# WHAT IS EXPECTED:
Restate word for word the lines of the material below, from the line with "size=1, matrix=Matrix.Translation(centre) @" to the line with "# Main block", both lines included, and no others.

= = =

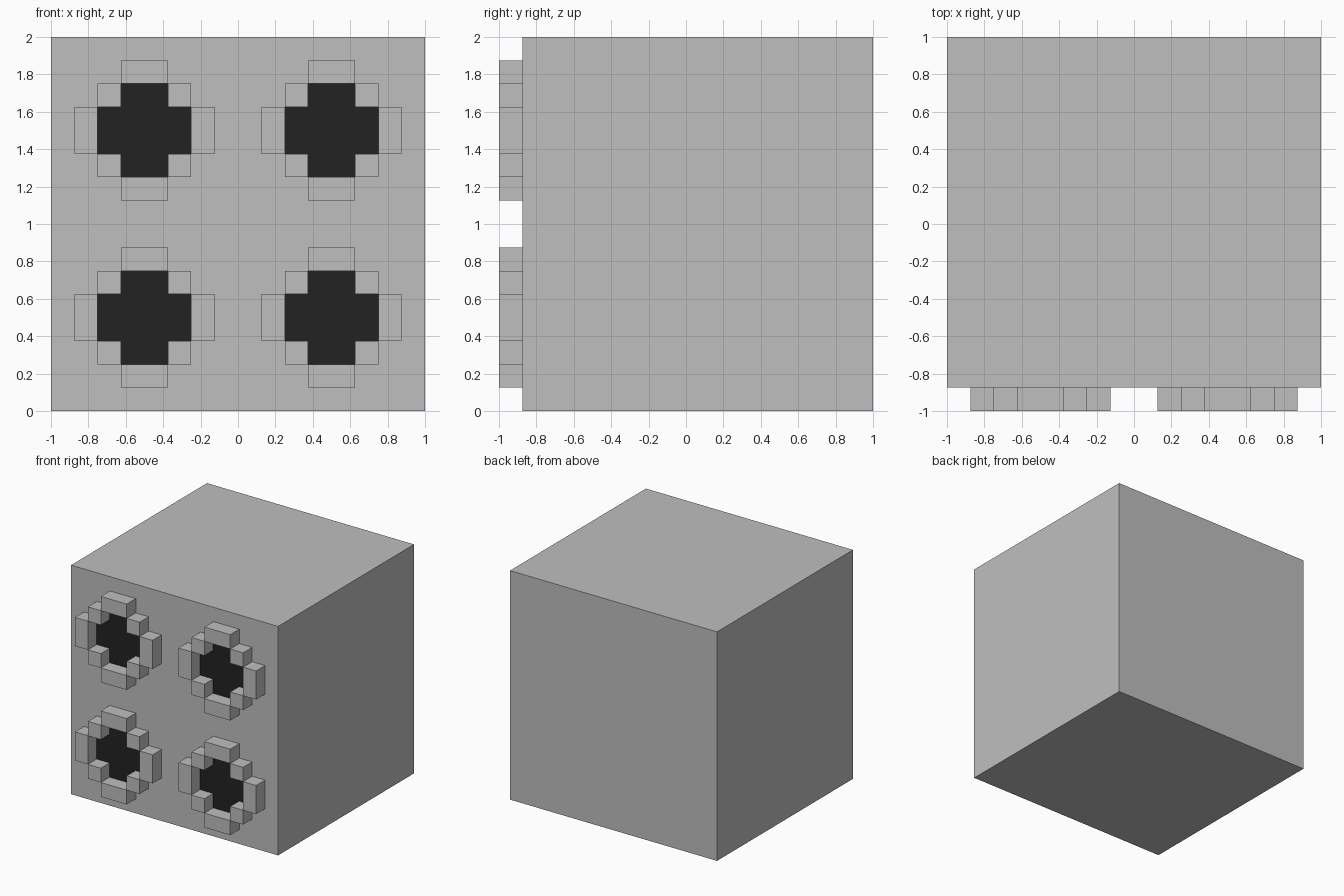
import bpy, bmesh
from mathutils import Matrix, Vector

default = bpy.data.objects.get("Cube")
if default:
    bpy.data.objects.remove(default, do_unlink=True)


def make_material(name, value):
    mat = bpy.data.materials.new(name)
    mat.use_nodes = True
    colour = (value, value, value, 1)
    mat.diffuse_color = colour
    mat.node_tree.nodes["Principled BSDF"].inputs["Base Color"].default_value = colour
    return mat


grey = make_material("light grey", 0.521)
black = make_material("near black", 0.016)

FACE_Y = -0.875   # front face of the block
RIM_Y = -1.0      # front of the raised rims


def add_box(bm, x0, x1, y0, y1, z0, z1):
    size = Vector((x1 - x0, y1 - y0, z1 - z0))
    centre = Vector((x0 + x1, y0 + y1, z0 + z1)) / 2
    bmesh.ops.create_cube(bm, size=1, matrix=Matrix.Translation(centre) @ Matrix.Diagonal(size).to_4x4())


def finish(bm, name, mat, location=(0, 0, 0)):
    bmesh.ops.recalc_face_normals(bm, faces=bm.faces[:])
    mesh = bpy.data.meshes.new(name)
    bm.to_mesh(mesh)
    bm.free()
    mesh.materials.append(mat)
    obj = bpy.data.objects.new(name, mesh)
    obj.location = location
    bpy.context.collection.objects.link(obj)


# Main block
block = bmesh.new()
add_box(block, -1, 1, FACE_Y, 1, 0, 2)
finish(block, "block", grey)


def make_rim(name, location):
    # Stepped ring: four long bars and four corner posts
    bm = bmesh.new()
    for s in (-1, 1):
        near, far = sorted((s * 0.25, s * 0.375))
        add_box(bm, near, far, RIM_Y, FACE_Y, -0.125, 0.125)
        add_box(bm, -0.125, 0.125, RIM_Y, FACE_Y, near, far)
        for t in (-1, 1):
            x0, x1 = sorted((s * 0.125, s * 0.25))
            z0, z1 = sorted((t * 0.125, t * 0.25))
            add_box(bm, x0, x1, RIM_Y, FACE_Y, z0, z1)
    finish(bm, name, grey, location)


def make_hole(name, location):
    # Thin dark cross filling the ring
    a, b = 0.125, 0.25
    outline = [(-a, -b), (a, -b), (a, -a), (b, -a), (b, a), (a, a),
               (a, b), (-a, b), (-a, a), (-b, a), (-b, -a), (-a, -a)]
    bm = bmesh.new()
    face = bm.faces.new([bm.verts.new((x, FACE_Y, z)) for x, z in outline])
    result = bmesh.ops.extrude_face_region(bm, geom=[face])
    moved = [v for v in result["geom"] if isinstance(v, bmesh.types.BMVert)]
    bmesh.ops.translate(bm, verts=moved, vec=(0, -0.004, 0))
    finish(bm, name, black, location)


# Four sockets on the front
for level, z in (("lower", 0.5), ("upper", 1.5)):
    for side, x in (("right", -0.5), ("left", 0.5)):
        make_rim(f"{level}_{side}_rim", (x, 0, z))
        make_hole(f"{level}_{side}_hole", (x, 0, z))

= = =

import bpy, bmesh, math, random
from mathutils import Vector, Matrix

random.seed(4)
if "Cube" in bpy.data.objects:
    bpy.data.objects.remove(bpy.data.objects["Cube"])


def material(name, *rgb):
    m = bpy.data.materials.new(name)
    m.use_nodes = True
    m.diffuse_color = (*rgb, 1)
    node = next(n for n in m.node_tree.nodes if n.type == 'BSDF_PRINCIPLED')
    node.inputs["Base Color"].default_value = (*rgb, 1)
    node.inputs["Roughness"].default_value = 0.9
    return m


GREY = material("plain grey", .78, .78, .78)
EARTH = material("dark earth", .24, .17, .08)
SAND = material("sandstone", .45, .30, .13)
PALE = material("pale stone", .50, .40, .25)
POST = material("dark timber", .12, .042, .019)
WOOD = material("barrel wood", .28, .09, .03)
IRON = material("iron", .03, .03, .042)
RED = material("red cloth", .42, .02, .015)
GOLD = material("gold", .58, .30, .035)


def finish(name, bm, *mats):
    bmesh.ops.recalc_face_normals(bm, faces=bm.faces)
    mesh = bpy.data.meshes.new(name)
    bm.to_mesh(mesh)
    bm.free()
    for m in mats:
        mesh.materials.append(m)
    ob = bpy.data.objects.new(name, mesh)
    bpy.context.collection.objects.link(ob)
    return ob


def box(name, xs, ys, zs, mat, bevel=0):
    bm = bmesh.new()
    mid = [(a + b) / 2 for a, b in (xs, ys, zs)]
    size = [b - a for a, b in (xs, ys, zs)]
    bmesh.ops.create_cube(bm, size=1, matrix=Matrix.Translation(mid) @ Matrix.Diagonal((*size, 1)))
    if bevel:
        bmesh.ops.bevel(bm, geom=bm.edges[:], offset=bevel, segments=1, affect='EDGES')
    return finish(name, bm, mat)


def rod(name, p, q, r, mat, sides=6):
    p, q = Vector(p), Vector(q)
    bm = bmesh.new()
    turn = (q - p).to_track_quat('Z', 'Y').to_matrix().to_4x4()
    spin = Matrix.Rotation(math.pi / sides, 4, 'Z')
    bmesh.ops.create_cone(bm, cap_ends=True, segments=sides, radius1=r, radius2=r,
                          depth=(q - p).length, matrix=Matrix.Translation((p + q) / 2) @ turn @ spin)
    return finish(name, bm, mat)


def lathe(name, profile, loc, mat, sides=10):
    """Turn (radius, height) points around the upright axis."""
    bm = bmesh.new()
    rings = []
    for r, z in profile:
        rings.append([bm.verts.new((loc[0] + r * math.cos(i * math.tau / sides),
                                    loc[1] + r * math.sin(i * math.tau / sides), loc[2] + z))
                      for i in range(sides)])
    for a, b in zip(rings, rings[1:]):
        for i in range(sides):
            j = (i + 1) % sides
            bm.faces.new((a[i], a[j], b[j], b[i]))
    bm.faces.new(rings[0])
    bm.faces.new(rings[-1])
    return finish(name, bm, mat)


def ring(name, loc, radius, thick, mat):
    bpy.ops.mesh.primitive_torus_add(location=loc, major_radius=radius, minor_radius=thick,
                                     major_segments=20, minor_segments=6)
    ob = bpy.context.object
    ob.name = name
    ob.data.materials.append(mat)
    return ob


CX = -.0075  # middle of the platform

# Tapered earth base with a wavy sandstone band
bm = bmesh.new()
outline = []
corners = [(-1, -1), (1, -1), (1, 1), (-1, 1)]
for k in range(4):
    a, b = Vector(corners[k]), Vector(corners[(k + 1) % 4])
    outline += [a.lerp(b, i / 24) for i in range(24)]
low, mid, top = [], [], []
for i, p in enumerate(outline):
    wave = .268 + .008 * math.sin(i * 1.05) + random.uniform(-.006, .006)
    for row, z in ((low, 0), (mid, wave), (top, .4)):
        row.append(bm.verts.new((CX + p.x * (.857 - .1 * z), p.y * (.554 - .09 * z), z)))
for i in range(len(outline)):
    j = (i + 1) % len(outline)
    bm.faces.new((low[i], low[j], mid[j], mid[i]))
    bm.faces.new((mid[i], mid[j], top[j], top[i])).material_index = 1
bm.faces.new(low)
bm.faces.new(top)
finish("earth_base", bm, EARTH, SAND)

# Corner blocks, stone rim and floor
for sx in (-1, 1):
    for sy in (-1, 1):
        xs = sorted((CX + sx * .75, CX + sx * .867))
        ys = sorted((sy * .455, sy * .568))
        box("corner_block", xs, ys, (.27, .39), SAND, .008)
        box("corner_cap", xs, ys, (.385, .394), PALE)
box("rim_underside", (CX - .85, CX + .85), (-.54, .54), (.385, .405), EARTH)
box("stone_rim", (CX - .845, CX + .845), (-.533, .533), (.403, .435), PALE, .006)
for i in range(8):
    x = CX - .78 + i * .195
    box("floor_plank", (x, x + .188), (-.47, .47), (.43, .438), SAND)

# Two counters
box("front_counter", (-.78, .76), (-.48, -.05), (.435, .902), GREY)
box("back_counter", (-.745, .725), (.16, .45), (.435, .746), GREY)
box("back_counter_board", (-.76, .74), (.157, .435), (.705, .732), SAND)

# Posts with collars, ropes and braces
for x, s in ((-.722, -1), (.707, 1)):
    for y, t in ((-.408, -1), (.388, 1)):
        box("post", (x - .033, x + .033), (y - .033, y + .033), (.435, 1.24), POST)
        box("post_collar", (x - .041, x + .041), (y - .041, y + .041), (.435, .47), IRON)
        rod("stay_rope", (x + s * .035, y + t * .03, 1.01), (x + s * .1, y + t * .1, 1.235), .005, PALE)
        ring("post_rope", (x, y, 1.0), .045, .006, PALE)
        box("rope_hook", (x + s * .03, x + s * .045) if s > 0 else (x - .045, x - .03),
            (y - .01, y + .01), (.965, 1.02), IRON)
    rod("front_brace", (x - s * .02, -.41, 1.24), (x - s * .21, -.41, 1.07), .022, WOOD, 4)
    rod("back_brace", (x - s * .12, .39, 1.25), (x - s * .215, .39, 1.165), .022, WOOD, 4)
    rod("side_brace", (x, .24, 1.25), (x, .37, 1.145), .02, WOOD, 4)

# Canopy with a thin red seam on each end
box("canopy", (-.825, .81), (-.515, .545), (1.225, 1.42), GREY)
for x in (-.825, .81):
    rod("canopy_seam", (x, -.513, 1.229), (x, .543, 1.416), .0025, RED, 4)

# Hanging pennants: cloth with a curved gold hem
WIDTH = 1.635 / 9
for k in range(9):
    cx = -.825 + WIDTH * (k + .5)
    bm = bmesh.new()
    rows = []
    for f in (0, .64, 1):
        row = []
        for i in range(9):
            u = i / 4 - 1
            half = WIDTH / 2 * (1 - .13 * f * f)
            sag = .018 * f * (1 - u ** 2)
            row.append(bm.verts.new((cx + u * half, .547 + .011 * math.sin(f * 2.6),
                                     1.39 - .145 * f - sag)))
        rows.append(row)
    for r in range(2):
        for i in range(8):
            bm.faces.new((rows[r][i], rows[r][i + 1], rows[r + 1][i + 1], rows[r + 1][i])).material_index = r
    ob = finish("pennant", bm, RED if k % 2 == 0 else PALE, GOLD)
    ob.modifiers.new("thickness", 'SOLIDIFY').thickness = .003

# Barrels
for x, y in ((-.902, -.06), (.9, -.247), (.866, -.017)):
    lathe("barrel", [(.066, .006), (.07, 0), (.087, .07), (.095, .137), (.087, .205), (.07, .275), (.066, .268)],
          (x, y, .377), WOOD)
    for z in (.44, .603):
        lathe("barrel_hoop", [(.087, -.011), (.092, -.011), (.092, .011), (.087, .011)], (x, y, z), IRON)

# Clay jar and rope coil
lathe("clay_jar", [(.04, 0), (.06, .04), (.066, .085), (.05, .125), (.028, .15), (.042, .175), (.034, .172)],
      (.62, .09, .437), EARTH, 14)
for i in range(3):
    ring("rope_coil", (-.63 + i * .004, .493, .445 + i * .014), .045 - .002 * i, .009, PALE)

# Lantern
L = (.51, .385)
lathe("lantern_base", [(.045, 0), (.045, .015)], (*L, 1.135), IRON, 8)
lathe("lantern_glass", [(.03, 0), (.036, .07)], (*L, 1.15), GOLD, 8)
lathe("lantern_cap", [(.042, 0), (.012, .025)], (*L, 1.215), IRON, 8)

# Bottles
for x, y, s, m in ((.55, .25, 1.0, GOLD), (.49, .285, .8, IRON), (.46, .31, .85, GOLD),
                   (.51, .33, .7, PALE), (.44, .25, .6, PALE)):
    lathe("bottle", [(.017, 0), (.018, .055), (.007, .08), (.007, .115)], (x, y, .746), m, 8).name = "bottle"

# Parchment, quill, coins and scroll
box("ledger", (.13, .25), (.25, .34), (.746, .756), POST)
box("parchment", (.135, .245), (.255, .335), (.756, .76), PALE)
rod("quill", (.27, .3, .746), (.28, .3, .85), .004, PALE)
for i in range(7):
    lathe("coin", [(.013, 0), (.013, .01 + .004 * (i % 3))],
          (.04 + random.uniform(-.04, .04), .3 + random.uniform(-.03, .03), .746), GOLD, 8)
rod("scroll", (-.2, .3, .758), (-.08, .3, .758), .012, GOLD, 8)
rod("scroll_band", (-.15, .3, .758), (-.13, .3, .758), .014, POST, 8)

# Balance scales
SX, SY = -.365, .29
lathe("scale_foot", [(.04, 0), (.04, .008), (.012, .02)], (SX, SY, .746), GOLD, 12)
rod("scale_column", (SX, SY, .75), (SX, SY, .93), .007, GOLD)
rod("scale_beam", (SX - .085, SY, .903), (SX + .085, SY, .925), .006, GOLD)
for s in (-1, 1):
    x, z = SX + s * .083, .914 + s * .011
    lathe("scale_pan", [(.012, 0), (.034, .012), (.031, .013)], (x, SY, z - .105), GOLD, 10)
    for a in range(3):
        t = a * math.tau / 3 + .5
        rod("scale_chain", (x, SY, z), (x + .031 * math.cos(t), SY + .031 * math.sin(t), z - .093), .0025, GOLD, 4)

= = =

# WRITTEN SOLUTION:
    bmesh.ops.create_cube(bm, size=1, matrix=Matrix.Translation(centre) @ Matrix.Diagonal(size).to_4x4())


def finish(bm, name, mat, location=(0, 0, 0)):
    bmesh.ops.recalc_face_normals(bm, faces=bm.faces[:])
    mesh = bpy.data.meshes.new(name)
    bm.to_mesh(mesh)
    bm.free()
    mesh.materials.append(mat)
    obj = bpy.data.objects.new(name, mesh)
    obj.location = location
    bpy.context.collection.objects.link(obj)


# Main block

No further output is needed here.